__Exercise__:
The following data has a line with "a = math.asin(min(1, dc / dr))" and a line with "n = FRONT + BACK". Write out exactly those lines and all the lines between them.

***

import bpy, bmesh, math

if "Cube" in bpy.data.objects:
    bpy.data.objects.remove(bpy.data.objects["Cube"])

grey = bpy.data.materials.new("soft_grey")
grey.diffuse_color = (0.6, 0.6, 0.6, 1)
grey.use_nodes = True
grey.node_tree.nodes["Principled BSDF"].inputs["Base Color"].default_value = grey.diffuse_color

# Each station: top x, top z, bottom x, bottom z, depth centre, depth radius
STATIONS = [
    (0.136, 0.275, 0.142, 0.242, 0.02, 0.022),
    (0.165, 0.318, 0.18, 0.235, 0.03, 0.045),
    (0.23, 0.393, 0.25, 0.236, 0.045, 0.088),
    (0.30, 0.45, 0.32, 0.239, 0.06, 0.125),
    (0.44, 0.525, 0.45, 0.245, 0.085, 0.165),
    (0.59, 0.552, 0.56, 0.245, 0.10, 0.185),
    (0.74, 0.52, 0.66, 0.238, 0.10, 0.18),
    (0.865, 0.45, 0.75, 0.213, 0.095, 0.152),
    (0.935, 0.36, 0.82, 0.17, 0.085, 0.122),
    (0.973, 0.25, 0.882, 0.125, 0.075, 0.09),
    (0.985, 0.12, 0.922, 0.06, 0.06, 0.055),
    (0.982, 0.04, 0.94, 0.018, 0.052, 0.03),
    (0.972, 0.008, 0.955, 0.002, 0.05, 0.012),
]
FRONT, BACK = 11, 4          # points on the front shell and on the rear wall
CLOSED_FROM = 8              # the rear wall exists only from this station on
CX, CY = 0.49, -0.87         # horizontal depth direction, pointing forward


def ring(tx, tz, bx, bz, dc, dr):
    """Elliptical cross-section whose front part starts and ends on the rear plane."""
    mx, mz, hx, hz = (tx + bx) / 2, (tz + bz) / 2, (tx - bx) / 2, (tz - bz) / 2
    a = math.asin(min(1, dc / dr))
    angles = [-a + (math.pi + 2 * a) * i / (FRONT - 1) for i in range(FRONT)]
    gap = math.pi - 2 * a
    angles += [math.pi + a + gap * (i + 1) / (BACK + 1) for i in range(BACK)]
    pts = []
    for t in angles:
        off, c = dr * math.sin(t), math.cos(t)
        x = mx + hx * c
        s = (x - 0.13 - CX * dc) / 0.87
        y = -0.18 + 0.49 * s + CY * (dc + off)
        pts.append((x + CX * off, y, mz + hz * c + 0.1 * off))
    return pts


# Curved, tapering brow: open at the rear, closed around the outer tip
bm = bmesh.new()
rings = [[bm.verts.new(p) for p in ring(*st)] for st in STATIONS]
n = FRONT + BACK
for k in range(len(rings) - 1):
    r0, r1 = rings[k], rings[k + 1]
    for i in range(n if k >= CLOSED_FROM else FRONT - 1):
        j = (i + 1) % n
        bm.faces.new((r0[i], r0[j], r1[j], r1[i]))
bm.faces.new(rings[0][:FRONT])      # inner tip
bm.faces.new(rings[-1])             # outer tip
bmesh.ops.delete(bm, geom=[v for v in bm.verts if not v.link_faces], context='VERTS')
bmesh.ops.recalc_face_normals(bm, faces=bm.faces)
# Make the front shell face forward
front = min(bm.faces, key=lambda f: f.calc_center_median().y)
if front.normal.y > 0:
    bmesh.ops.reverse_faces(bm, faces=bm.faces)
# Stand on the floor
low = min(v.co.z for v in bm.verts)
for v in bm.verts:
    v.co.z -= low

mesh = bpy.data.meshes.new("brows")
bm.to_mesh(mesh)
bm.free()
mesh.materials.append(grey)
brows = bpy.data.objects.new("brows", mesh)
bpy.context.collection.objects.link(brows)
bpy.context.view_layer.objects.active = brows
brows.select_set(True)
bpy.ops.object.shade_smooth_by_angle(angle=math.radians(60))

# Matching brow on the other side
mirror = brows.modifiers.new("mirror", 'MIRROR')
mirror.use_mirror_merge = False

***

__Task answer__:
    a = math.asin(min(1, dc / dr))
    angles = [-a + (math.pi + 2 * a) * i / (FRONT - 1) for i in range(FRONT)]
    gap = math.pi - 2 * a
    angles += [math.pi + a + gap * (i + 1) / (BACK + 1) for i in range(BACK)]
    pts = []
    for t in angles:
        off, c = dr * math.sin(t), math.cos(t)
        x = mx + hx * c
        s = (x - 0.13 - CX * dc) / 0.87
        y = -0.18 + 0.49 * s + CY * (dc + off)
        pts.append((x + CX * off, y, mz + hz * c + 0.1 * off))
    return pts


# Curved, tapering brow: open at the rear, closed around the outer tip
bm = bmesh.new()
rings = [[bm.verts.new(p) for p in ring(*st)] for st in STATIONS]
n = FRONT + BACK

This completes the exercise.